◆ ABOUT THIS EXERCISE: Print nothing but the lines below starting at the line that holds "(tapered, .2, .08, grip_low, grip_top))" and ending at the line that holds "(edge, .3, .07, grip_low, grip_low))", including both, each exactly as written.
DATA SHOWN START
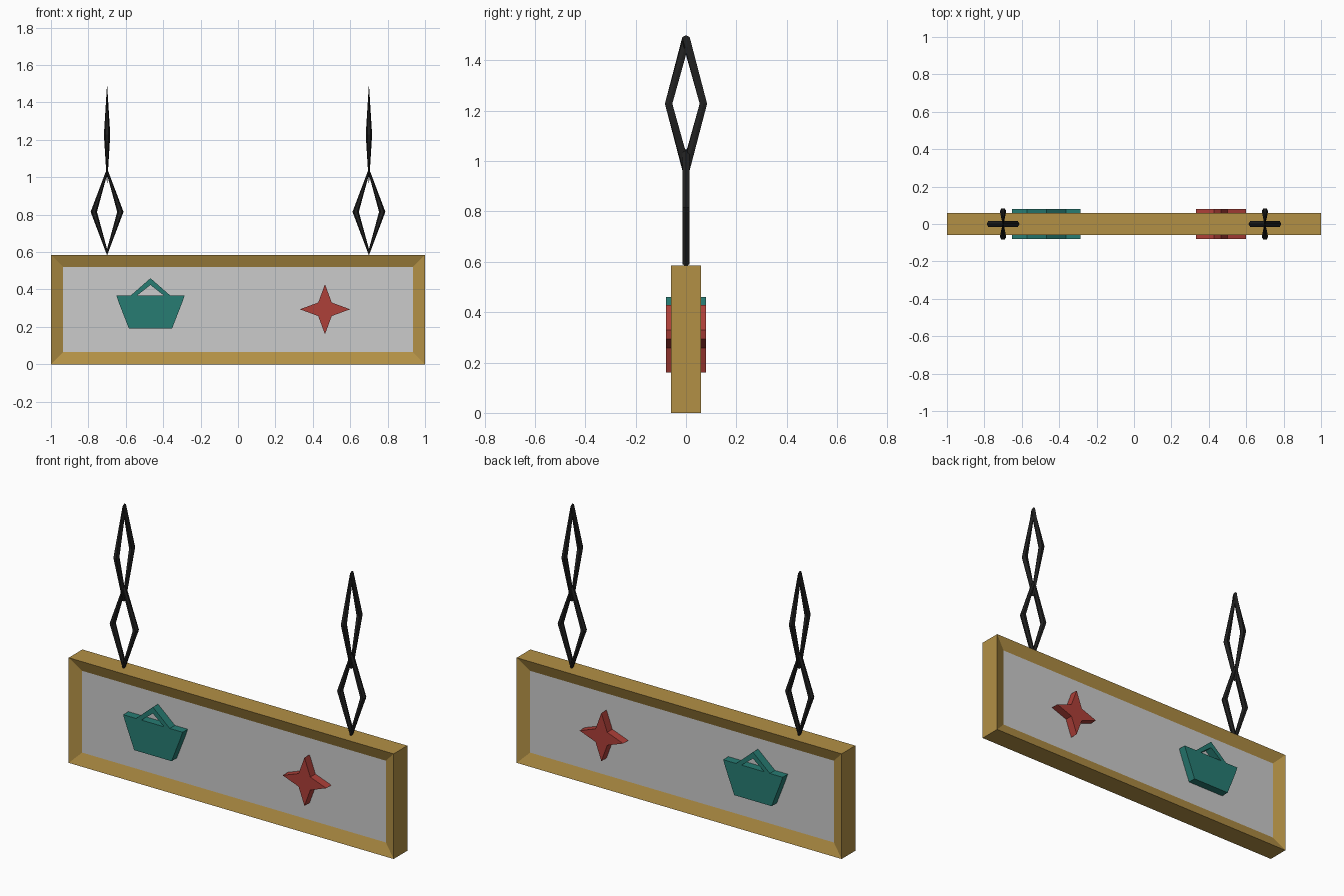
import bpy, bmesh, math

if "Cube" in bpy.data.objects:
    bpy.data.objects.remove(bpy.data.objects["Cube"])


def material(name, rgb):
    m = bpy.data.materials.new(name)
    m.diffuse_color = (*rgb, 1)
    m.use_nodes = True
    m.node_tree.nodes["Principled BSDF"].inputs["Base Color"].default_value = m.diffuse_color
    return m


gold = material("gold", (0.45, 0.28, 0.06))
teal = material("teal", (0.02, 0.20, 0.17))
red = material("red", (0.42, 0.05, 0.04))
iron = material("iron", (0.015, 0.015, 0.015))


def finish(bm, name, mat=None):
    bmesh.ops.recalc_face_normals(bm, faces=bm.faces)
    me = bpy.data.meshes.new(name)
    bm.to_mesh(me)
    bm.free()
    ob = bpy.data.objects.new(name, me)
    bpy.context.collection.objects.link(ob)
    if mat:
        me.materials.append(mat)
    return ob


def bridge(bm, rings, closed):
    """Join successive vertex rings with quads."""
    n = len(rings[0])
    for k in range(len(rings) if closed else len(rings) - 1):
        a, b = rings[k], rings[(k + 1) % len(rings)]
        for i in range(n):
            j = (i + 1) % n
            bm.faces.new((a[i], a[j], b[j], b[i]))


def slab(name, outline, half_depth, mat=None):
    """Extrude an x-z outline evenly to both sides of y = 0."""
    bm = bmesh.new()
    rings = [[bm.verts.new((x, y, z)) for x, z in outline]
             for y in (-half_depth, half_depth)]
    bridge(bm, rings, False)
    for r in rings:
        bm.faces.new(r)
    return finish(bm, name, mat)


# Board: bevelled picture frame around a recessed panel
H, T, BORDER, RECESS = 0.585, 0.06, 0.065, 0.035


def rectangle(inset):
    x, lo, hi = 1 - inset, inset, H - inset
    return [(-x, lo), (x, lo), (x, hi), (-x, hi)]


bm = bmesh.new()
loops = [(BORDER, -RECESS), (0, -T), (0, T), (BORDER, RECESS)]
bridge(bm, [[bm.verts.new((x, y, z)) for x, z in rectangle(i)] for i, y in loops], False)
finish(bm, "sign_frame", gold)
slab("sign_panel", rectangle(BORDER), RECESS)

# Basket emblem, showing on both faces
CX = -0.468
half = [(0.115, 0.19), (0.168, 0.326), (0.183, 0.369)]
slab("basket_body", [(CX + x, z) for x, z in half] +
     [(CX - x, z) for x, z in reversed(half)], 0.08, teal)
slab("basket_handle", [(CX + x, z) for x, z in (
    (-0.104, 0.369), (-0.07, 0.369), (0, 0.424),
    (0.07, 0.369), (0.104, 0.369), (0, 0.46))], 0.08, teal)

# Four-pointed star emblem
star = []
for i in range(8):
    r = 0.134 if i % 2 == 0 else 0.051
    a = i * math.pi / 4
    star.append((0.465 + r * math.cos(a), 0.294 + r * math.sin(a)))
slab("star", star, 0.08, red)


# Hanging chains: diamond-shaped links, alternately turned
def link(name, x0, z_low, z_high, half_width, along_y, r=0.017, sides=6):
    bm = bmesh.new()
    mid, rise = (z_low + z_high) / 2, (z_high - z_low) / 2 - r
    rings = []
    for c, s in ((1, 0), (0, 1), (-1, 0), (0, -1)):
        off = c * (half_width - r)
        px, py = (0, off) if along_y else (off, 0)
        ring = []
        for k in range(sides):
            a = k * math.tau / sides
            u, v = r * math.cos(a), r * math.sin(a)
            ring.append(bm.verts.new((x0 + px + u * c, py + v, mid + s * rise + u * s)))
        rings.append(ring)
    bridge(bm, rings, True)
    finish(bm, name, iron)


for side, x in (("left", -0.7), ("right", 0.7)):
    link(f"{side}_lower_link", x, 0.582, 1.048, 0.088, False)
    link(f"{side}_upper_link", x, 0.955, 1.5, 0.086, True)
DATA SHOWN END
DATA SHOWN START
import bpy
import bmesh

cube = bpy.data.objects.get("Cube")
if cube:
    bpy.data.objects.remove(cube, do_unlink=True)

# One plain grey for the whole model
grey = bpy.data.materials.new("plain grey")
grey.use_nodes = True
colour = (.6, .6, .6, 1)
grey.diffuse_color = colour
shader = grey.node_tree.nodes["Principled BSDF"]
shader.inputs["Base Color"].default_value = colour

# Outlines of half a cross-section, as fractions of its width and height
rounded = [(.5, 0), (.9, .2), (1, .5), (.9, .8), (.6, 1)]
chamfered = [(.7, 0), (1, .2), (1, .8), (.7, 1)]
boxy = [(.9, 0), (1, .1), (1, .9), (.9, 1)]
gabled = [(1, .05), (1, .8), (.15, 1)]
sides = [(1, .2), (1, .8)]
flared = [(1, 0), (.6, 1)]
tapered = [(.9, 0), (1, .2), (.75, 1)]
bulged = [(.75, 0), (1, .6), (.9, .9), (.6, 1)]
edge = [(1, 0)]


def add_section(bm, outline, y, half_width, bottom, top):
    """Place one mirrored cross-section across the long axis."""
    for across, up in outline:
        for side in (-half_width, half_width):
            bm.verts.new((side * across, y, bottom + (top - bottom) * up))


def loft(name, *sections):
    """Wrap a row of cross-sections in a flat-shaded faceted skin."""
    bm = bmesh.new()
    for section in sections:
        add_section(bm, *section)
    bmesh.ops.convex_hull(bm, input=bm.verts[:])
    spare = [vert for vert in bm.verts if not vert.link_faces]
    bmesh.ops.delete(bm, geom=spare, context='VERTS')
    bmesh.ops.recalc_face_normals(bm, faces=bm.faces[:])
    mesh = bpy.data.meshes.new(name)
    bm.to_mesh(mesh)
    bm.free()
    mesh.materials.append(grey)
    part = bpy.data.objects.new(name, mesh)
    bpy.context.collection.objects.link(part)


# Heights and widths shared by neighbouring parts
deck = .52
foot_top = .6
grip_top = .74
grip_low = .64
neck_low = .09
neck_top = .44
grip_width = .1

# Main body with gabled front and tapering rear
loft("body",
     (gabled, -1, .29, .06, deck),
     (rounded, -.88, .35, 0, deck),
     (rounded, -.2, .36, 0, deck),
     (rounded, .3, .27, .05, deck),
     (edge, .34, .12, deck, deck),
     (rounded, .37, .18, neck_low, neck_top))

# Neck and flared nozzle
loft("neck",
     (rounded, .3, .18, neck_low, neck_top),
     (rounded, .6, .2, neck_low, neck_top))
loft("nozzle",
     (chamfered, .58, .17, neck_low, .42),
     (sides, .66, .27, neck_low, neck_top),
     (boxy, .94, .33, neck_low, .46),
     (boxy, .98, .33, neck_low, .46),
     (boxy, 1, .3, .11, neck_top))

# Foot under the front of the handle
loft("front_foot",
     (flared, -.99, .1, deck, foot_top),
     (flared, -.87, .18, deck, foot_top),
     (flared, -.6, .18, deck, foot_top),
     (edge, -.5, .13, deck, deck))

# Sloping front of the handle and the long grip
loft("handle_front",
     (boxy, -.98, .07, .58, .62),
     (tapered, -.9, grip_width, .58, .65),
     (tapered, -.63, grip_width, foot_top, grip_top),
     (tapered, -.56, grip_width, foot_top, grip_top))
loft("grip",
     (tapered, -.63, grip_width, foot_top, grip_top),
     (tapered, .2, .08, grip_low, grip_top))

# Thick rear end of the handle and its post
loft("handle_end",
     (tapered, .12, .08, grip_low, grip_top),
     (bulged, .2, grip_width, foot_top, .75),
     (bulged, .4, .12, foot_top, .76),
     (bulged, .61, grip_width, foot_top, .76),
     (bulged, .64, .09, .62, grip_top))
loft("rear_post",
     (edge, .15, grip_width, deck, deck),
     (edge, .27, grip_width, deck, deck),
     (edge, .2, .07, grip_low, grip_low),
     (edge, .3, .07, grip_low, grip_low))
DATA SHOWN END
◆ TASK OUTPUT:
     (tapered, .2, .08, grip_low, grip_top))

# Thick rear end of the handle and its post
loft("handle_end",
     (tapered, .12, .08, grip_low, grip_top),
     (bulged, .2, grip_width, foot_top, .75),
     (bulged, .4, .12, foot_top, .76),
     (bulged, .61, grip_width, foot_top, .76),
     (bulged, .64, .09, .62, grip_top))
loft("rear_post",
     (edge, .15, grip_width, deck, deck),
     (edge, .27, grip_width, deck, deck),
     (edge, .2, .07, grip_low, grip_low),
     (edge, .3, .07, grip_low, grip_low))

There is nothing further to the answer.